-- ASSIGNED TASK --
An exact copy of the entries, with every picture omitted, is what is needed here.

-- DATASET --
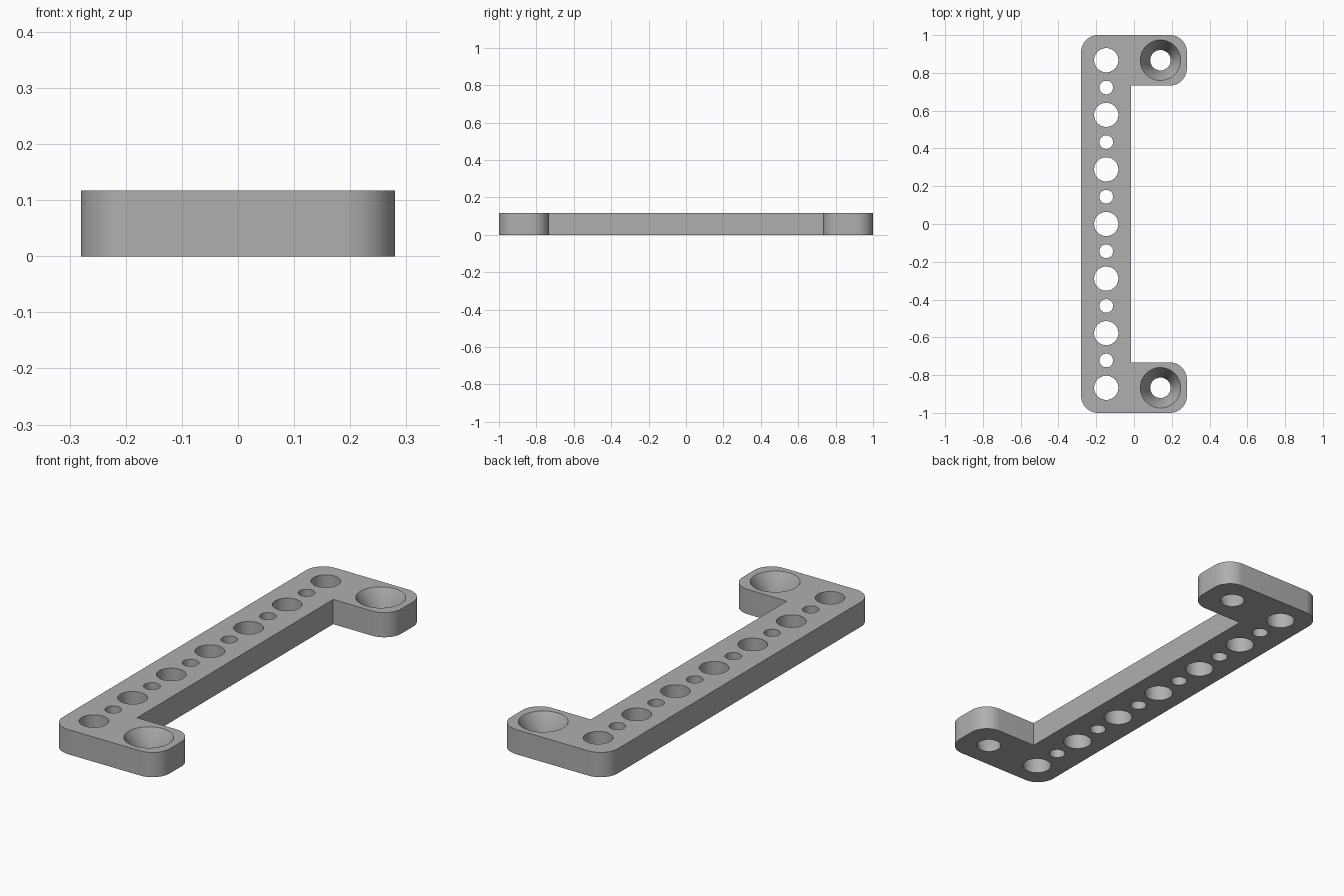
import bpy, bmesh, math
from mathutils import Vector

cube = bpy.data.objects.get("Cube")
if cube:
    bpy.data.objects.remove(cube, do_unlink=True)

HEIGHT = 0.117
HALF_X, HALF_Y = 0.28, 1.0
BAR_X, TAB_Y = -0.015, 0.733
CORNER = 0.09
PITCH = 0.289
HOLE_X, SCREW_X, SCREW_Y = -0.147, 0.14, 3 * PITCH

grey = bpy.data.materials.new("plain grey")
grey.use_nodes = True
grey.diffuse_color = (0.43, 0.43, 0.43, 1)
grey.node_tree.nodes["Principled BSDF"].inputs["Base Color"].default_value = grey.diffuse_color


def make_object(name, bm):
    bmesh.ops.recalc_face_normals(bm, faces=bm.faces)
    mesh = bpy.data.meshes.new(name)
    bm.to_mesh(mesh)
    bm.free()
    mesh.materials.append(grey)
    obj = bpy.data.objects.new(name, mesh)
    bpy.context.collection.objects.link(obj)
    return obj


def rounded(x, y, sx, sy):
    """Arc for an outer corner at x, y pointing towards sx, sy, counterclockwise."""
    centre = Vector((x - sx * CORNER, y - sy * CORNER, 0))
    start = math.atan2(sy, sx) - math.pi / 4
    return [centre + CORNER * Vector((math.cos(a), math.sin(a), 0))
            for a in (start + math.pi / 2 * i / 12 for i in range(13))]


def lathe_cutter(bm, x, y, profile, sides=48):
    """Closed round cutter from (radius, z) pairs."""
    rings = [[bm.verts.new((x + r * math.cos(math.tau * i / sides),
                            y + r * math.sin(math.tau * i / sides), z))
              for i in range(sides)] for r, z in profile]
    for low, high in zip(rings, rings[1:]):
        for i in range(sides):
            j = (i + 1) % sides
            bm.faces.new((low[i], low[j], high[j], high[i]))
    bm.faces.new(rings[0][::-1])
    bm.faces.new(rings[-1])


# Bracket outline: long bar with a rounded tab at each end
outline = (rounded(HALF_X, HALF_Y, 1, 1) + rounded(-HALF_X, HALF_Y, -1, 1)
           + rounded(-HALF_X, -HALF_Y, -1, -1) + rounded(HALF_X, -HALF_Y, 1, -1)
           + rounded(HALF_X, -TAB_Y, 1, 1)
           + [Vector((BAR_X, -TAB_Y, 0)), Vector((BAR_X, TAB_Y, 0))]
           + rounded(HALF_X, TAB_Y, 1, -1))
bm = bmesh.new()
base = bm.faces.new([bm.verts.new(p) for p in outline])
top = bmesh.ops.extrude_face_region(bm, geom=[base], use_keep_orig=True)["geom"]
bmesh.ops.translate(bm, vec=(0, 0, HEIGHT),
                    verts=[v for v in top if isinstance(v, bmesh.types.BMVert)])
bracket = make_object("bracket", bm)

# Alternating large and small holes along the bar
bm = bmesh.new()
for i in range(-6, 7):
    radius = 0.064 if i % 2 == 0 else 0.036
    lathe_cutter(bm, HOLE_X, i * PITCH / 2, [(radius, -0.05), (radius, HEIGHT + 0.05)])

# Countersunk screw holes in the tabs
for side in (-1, 1):
    lathe_cutter(bm, SCREW_X, side * SCREW_Y,
                 [(0.054, -0.05), (0.054, 0.02), (0.107, HEIGHT), (0.107, HEIGHT + 0.05)])
cutter = make_object("hole_cutter", bm)

# Cut the holes, then drop the cutter
cut = bracket.modifiers.new("holes", "BOOLEAN")
cut.object = cutter
cut.solver = "EXACT"
bpy.context.view_layer.objects.active = bracket
bracket.select_set(True)
bpy.ops.object.modifier_apply(modifier=cut.name)
bpy.data.objects.remove(cutter, do_unlink=True)
bpy.ops.object.shade_smooth_by_angle(angle=math.radians(30))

-- TASK ANSWER --
import bpy, bmesh, math
from mathutils import Vector

cube = bpy.data.objects.get("Cube")
if cube:
    bpy.data.objects.remove(cube, do_unlink=True)

HEIGHT = 0.117
HALF_X, HALF_Y = 0.28, 1.0
BAR_X, TAB_Y = -0.015, 0.733
CORNER = 0.09
PITCH = 0.289
HOLE_X, SCREW_X, SCREW_Y = -0.147, 0.14, 3 * PITCH

grey = bpy.data.materials.new("plain grey")
grey.use_nodes = True
grey.diffuse_color = (0.43, 0.43, 0.43, 1)
grey.node_tree.nodes["Principled BSDF"].inputs["Base Color"].default_value = grey.diffuse_color


def make_object(name, bm):
    bmesh.ops.recalc_face_normals(bm, faces=bm.faces)
    mesh = bpy.data.meshes.new(name)
    bm.to_mesh(mesh)
    bm.free()
    mesh.materials.append(grey)
    obj = bpy.data.objects.new(name, mesh)
    bpy.context.collection.objects.link(obj)
    return obj


def rounded(x, y, sx, sy):
    """Arc for an outer corner at x, y pointing towards sx, sy, counterclockwise."""
    centre = Vector((x - sx * CORNER, y - sy * CORNER, 0))
    start = math.atan2(sy, sx) - math.pi / 4
    return [centre + CORNER * Vector((math.cos(a), math.sin(a), 0))
            for a in (start + math.pi / 2 * i / 12 for i in range(13))]


def lathe_cutter(bm, x, y, profile, sides=48):
    """Closed round cutter from (radius, z) pairs."""
    rings = [[bm.verts.new((x + r * math.cos(math.tau * i / sides),
                            y + r * math.sin(math.tau * i / sides), z))
              for i in range(sides)] for r, z in profile]
    for low, high in zip(rings, rings[1:]):
        for i in range(sides):
            j = (i + 1) % sides
            bm.faces.new((low[i], low[j], high[j], high[i]))
    bm.faces.new(rings[0][::-1])
    bm.faces.new(rings[-1])


# Bracket outline: long bar with a rounded tab at each end
outline = (rounded(HALF_X, HALF_Y, 1, 1) + rounded(-HALF_X, HALF_Y, -1, 1)
           + rounded(-HALF_X, -HALF_Y, -1, -1) + rounded(HALF_X, -HALF_Y, 1, -1)
           + rounded(HALF_X, -TAB_Y, 1, 1)
           + [Vector((BAR_X, -TAB_Y, 0)), Vector((BAR_X, TAB_Y, 0))]
           + rounded(HALF_X, TAB_Y, 1, -1))
bm = bmesh.new()
base = bm.faces.new([bm.verts.new(p) for p in outline])
top = bmesh.ops.extrude_face_region(bm, geom=[base], use_keep_orig=True)["geom"]
bmesh.ops.translate(bm, vec=(0, 0, HEIGHT),
                    verts=[v for v in top if isinstance(v, bmesh.types.BMVert)])
bracket = make_object("bracket", bm)

# Alternating large and small holes along the bar
bm = bmesh.new()
for i in range(-6, 7):
    radius = 0.064 if i % 2 == 0 else 0.036
    lathe_cutter(bm, HOLE_X, i * PITCH / 2, [(radius, -0.05), (radius, HEIGHT + 0.05)])

# Countersunk screw holes in the tabs
for side in (-1, 1):
    lathe_cutter(bm, SCREW_X, side * SCREW_Y,
                 [(0.054, -0.05), (0.054, 0.02), (0.107, HEIGHT), (0.107, HEIGHT + 0.05)])
cutter = make_object("hole_cutter", bm)

# Cut the holes, then drop the cutter
cut = bracket.modifiers.new("holes", "BOOLEAN")
cut.object = cutter
cut.solver = "EXACT"
bpy.context.view_layer.objects.active = bracket
bracket.select_set(True)
bpy.ops.object.modifier_apply(modifier=cut.name)
bpy.data.objects.remove(cutter, do_unlink=True)
bpy.ops.object.shade_smooth_by_angle(angle=math.radians(30))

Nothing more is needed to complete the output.